NZ Super proposals: What age would you work to?
The Retirement Commissioner wants to lift the age of eligibility for NZ Super to 67 by 2034.
The transition would mean some people would end up working months, or years longer before they can claim NZ Super.
If Parliament accepted commissioner Diane Maxwell's proposals, which are designed to lower the future cost of NZ Super, nobody under the age of 54 today would get NZ Super at age 65.
And everybody under the age of 48 would only get their first NZ Super payment at the age of 67.
The changes, proposed as part of Maxwell's three-yearly review of retirement income policies, would see the first rise in the age of eligibility for NZ Super happen in 2027, with people aged 55 in 2017 not getting NZ Super until age 65 and three months.
In 2028, the age at which people became entitled to NZ Super would rise to 65 years and six months.
In 2029, the age of eligibility would be 65 years and nine months.
In 2030, it would be 66 years.
In 2031, it would be 66 years and three months.
In 2032, it would be 66 years and six months.

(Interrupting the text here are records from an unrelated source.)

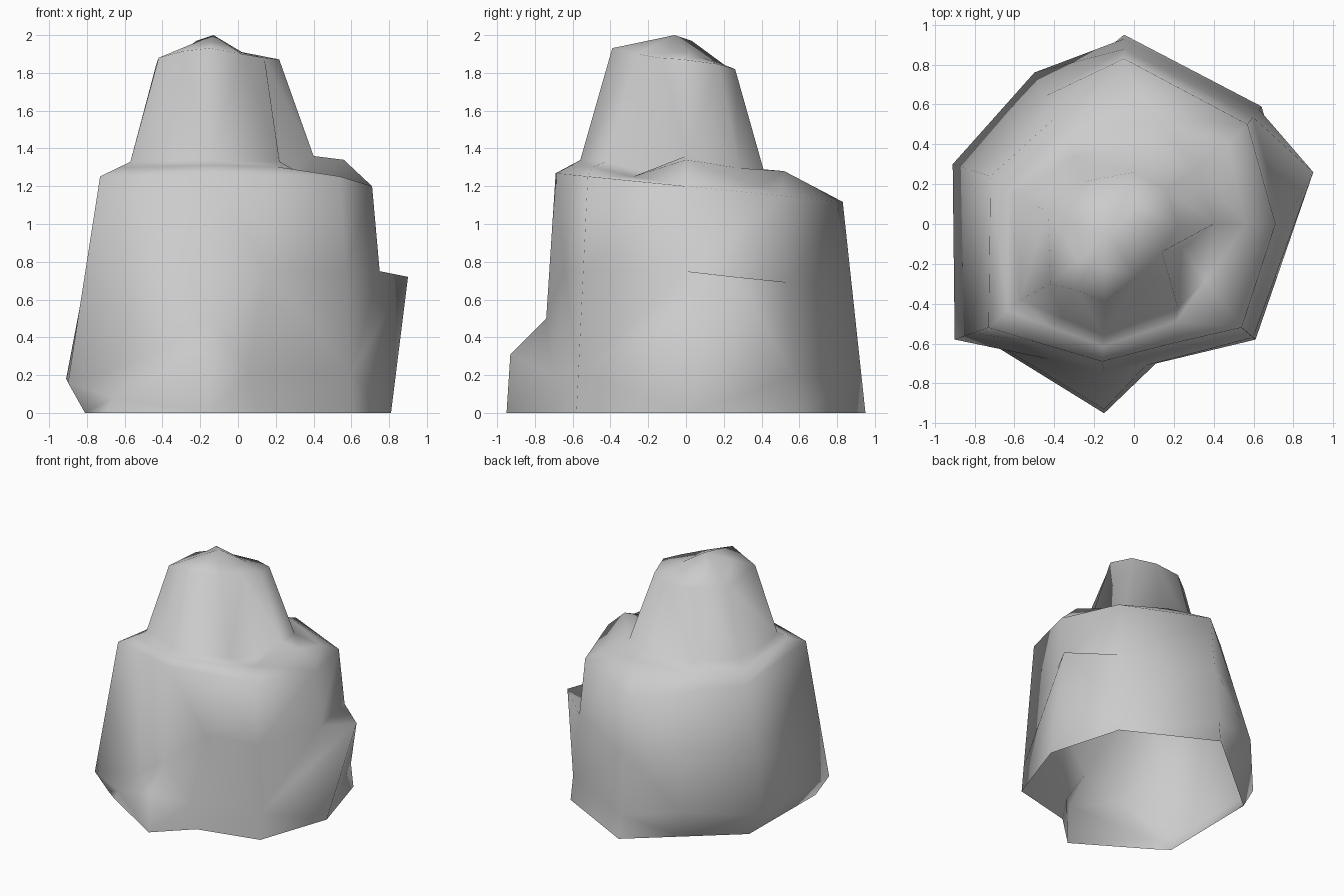
import bpy
import bmesh
from mathutils import Vector

cube = bpy.data.objects.get("Cube")
if cube:
    bpy.data.objects.remove(cube)


def outline(points, height):
    """Turn a plan outline into a ring, with the height given as a rule."""
    return [Vector((x, y, height(x, y))) for x, y in points]


def blend(lower, upper, amount):
    """Ring part of the way between two rings."""
    return [a.lerp(b, amount) for a, b in zip(lower, upper)]


def pull(ring, column, *position):
    """Chip or bump: move one corner of a ring."""
    ring[column] = Vector(position)


# Plan outlines, running from the back corner round the left side to the front
base = outline([(-.05, .95), (.64, .59), (.81, 0), (.61, -.58), (.11, -.7),
                (-.15, -.95), (-.7, -.61), (-.81, -.53), (-.8, .32), (-.42, .64)],
               lambda x, y: 0)
rim = outline([(-.05, .83), (.57, .5), (.71, 0), (.54, -.52), (.19, -.6),
               (-.16, -.69), (-.5, -.59), (-.73, -.52), (-.72, .24), (-.4, .53)],
              lambda x, y: 1.2 - .1 * y)
neck = outline([(.08, .41), (.32, .28), (.4, 0), (.24, -.12), (.22, -.42),
                (-.15, -.56), (-.36, -.47), (-.57, -.38), (-.57, .12), (-.3, .34)],
               lambda x, y: 1.31 - .05 * y)

# Upper block tapering to a broken crown
top = outline([(p.x * .67 - .05, p.y * .67 - .015) for p in neck],
              lambda x, y: 1.88 - .15 * y - .05 * abs(x))
pull(top, 0, 0, .26, 1.82)
pull(top, 3, .14, -.14, 1.88)
pull(top, 4, .02, -.26, 1.9)
pull(top, 7, -.42, -.3, 1.88)
peak = Vector((-.13, -.06, 2))
crown = [p.lerp(peak, .5) for p in top]
pull(crown, 0, -.06, .13, 1.87)
pull(crown, 1, .02, .09, 1.88)
pull(crown, 2, .02, .02, 1.91)
pull(crown, 3, .01, -.08, 1.91)
pull(crown, 9, -.22, .03, 1.97)

# Neck with a pit on the front left
pull(neck, 2, .4, 0, 1.36)
pull(neck, 3, .24, -.12, 1.25)

# Boulder sides with the left ledge and the right and back corners
low = blend(base, rim, .17)
pull(low, 2, .9, .26, .72)
pull(low, 7, -.9, -.58, .16)
pull(low, 8, -.91, .3, .18)
pull(low, 9, -.5, .76, .26)
middle = blend(low, rim, .52)
pull(middle, 2, .75, 0, .75)

# Jutting front foot
pull(low, 4, .06, -.71, .2)
pull(low, 5, -.15, -.93, .31)
pull(low, 6, -.66, -.62, .08)
pull(middle, 5, -.15, -.74, .5)
pull(middle, 6, -.42, -.68, .32)

# Shoulder with raised lumps on the back and left
shoulder = blend(rim, neck, .6)
pull(shoulder, 0, .1, .52, 1.28)
pull(shoulder, 1, .47, .4, 1.2)
pull(shoulder, 2, .56, 0, 1.34)

# Skin the rings into one surface, hollow and open underneath
bm = bmesh.new()
loops = [[bm.verts.new(p) for p in ring]
         for ring in (base, low, middle, rim, shoulder, neck, top, crown)]
count = len(base)
for lower, upper in zip(loops, loops[1:]):
    for i in range(count):
        j = (i + 1) % count
        bm.faces.new((lower[i], upper[i], upper[j], lower[j]))
tip = bm.verts.new(peak)
for i in range(count):
    bm.faces.new((loops[-1][i], tip, loops[-1][(i + 1) % count]))
bmesh.ops.triangulate(bm, faces=bm.faces[:])
for face in bm.faces:
    face.smooth = True

mesh = bpy.data.meshes.new("boulder")
bm.to_mesh(mesh)
bm.free()
boulder = bpy.data.objects.new("boulder", mesh)
bpy.context.collection.objects.link(boulder)

# Plain stone colour
stone = bpy.data.materials.new("stone grey")
stone.use_nodes = True
colour = (.6, .6, .6, 1)
stone.diffuse_color = colour
stone.node_tree.nodes["Principled BSDF"].inputs["Base Color"].default_value = colour
mesh.materials.append(stone)
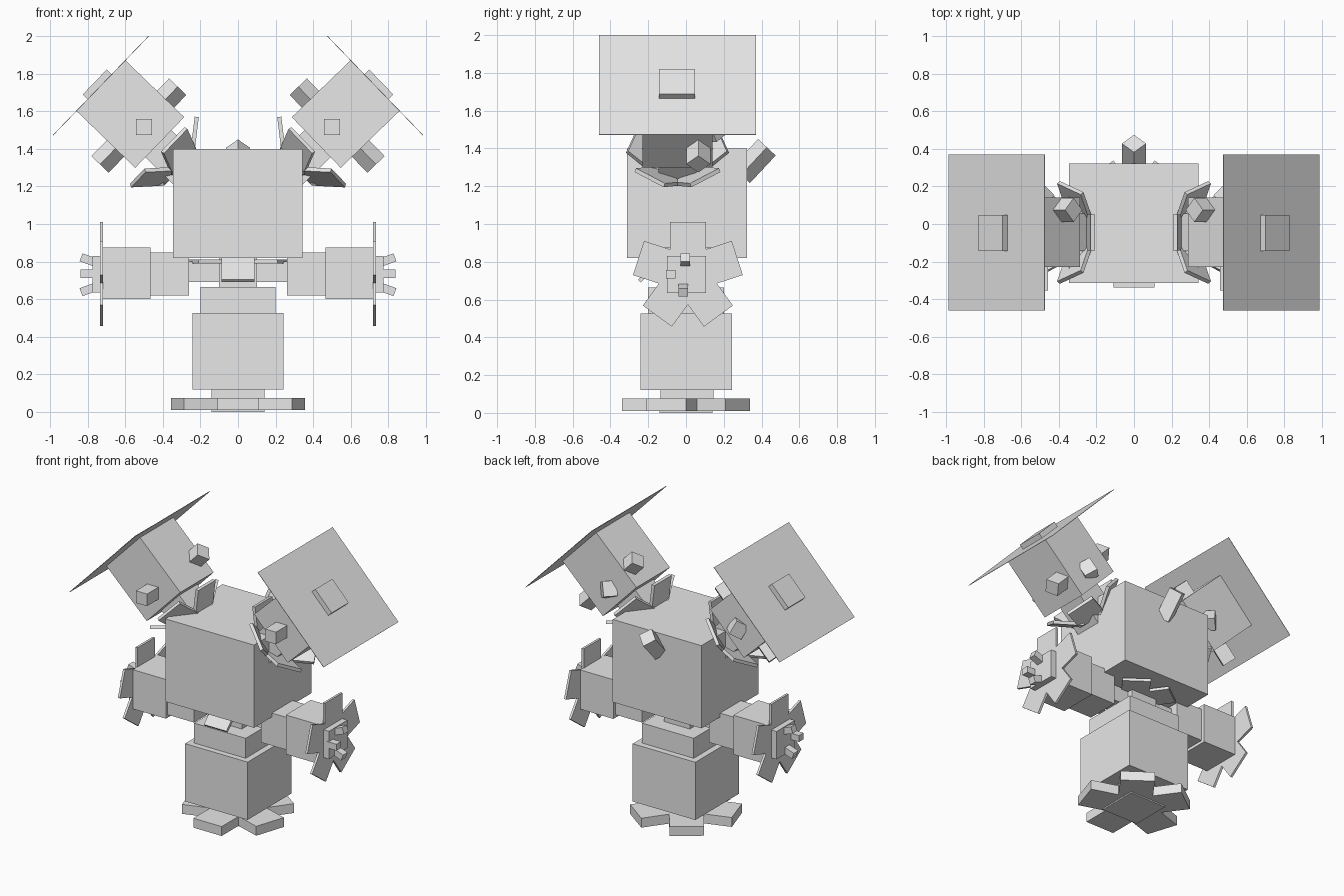
import bpy, bmesh
from math import radians
from mathutils import Matrix, Vector

old = bpy.data.objects.get("Cube")
if old:
    bpy.data.objects.remove(old)

GREY = (0.8, 0.8, 0.8, 1)
mat = bpy.data.materials.new("plain grey")
mat.use_nodes = True
mat.diffuse_color = GREY
mat.node_tree.nodes["Principled BSDF"].inputs["Base Color"].default_value = GREY


def move(x, y, z):
    return Matrix.Translation((x, y, z))


def turn(deg, axis):
    return Matrix.Rotation(radians(deg), 4, axis)


def build(name, boxes, mirror=False):
    """Make one object from (frame, size) boxes, optionally mirrored across x."""
    bm = bmesh.new()
    for frame, size in boxes:
        bmesh.ops.create_cube(bm, size=1, matrix=frame @ Matrix.Diagonal((*size, 1)))
    mesh = bpy.data.meshes.new(name)
    bm.to_mesh(mesh)
    bm.free()
    mesh.materials.append(mat)
    ob = bpy.data.objects.new(name, mesh)
    bpy.context.collection.objects.link(ob)
    if mirror:
        ob.modifiers.new("mirror", 'MIRROR').use_clip = False
    return ob


def span(lo, hi):
    """Box given by two opposite corners."""
    lo, hi = Vector(lo), Vector(hi)
    return Matrix.Translation((lo + hi) / 2), tuple(hi - lo)


def petals(frame, start, r0, length, width, thick, tilt=0):
    """Five plates around local z, lifted by tilt degrees."""
    return [(frame @ turn(start + 72 * i, 'Z') @ move(r0, 0, 0) @ turn(-tilt, 'Y')
             @ move(length / 2, 0, 0), (length, width, thick)) for i in range(5)]


# Foot and leg
build("foot_petals", petals(move(0, 0, 0.042), -90, 0, 0.338, 0.22, 0.066))
build("foot_sole", [span((-0.14, -0.14, 0), (0.14, 0.14, 0.02))])
build("ankle", [span((-0.14, -0.135, 0.07), (0.14, 0.145, 0.12))])
build("leg_block", [span((-0.243, -0.24, 0.12), (0.243, 0.243, 0.525))])
build("waist_block", [span((-0.2, -0.2, 0.525), (0.2, 0.2, 0.665))])

# Neck, collar and main body
build("neck", [span((-0.1, -0.1, 0.66), (0.1, 0.1, 0.83))])
build("collar", petals(move(0, 0, 0.8), -90, 0.05, 0.2, 0.18, 0.02)[1:])
build("front_flap", [(move(0, -0.19, 0.755) @ turn(45, 'X'), (0.175, 0.16, 0.02))])
build("body", [span((-0.345, -0.313, 0.82), (0.343, 0.322, 1.4))])
build("tail_nub", [(move(0, 0.36, 1.333) @ turn(-43, 'X') @ turn(45, 'Z'), (0.09, 0.09, 0.2))])

# Arms
ARM_Z = 0.735
build("inner_arm", [span((0.08, -0.06, 0.69), (0.28, 0.06, 0.8))], True)
build("upper_arm", [span((0.26, -0.115, 0.62), (0.47, 0.115, 0.848))], True)
build("forearm", [span((0.465, -0.135, 0.6), (0.725, 0.14, 0.875))], True)
hand = move(0.727, 0.01, ARM_Z) @ turn(90, 'Y')
build("hand_petals", petals(hand, 180, 0, 0.275, 0.19, 0.016), True)
build("palm", [span((0.72, -0.1, 0.635), (0.775, 0.105, 0.83))], True)
fingers = []
for y, z, tilt in ((-0.005, 0.81, 20), (-0.08, ARM_Z, 0), (-0.015, 0.65, -20)):
    fingers.append((move(0.8, y, z) @ turn(-tilt, 'Y'), (0.075, 0.05, 0.045)))
build("fingers", fingers, True)

# Heads, built along an axis that leans outward
head = move(0.573, -0.045, 1.585) @ turn(46, 'Y')
build("head_block", [(head, (0.375, 0.37, 0.435))], True)
build("head_plate", [(head @ move(0, 0, 0.218), (0.735, 0.83, 0.003))], True)
build("head_pad", [(head @ move(0.009, -0.003, 0.23), (0.184, 0.19, 0.05))], True)
build("head_stem", [(head @ move(0.01, 0, -0.31), (0.2, 0.2, 0.24))], True)
build("head_petals", petals(head @ move(0.015, 0, -0.385), 180, 0.09, 0.2, 0.19, 0.022, 37), True)

# Small nubs on the sides of each head
build("front_nub", [span((0.457, -0.355, 1.475), (0.543, -0.2, 1.56))], True)
build("back_nub", [(move(0.5, 0.14, 1.5) @ turn(45, 'Z') @ turn(30, 'X'), (0.09, 0.09, 0.1))], True)
build("upper_nub", [(head @ move(-0.22, 0.12, -0.08) @ turn(45, 'X'), (0.12, 0.09, 0.09))], True)
build("lower_nub", [(head @ move(0.24, 0.11, -0.07) @ turn(45, 'X'), (0.13, 0.09, 0.09))], True)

In 2033, it would be 66 years and nine months.
In 2034, it would hit the commissioner's target of 67.
Maxwell said: "The increase in eligibility age reflects the fact that people are living longer and receiving New Zealand Superannuation for a longer time. Longevity has increased for men and women, with average life expectancy going up by more than 20 years over the past century."
"Many people are already working longer past 65, with 43 per cent of all 65 to 69-year-olds participating in the workforce. In September 2016, 23.7 per cent of those over 65 were still in paid employment."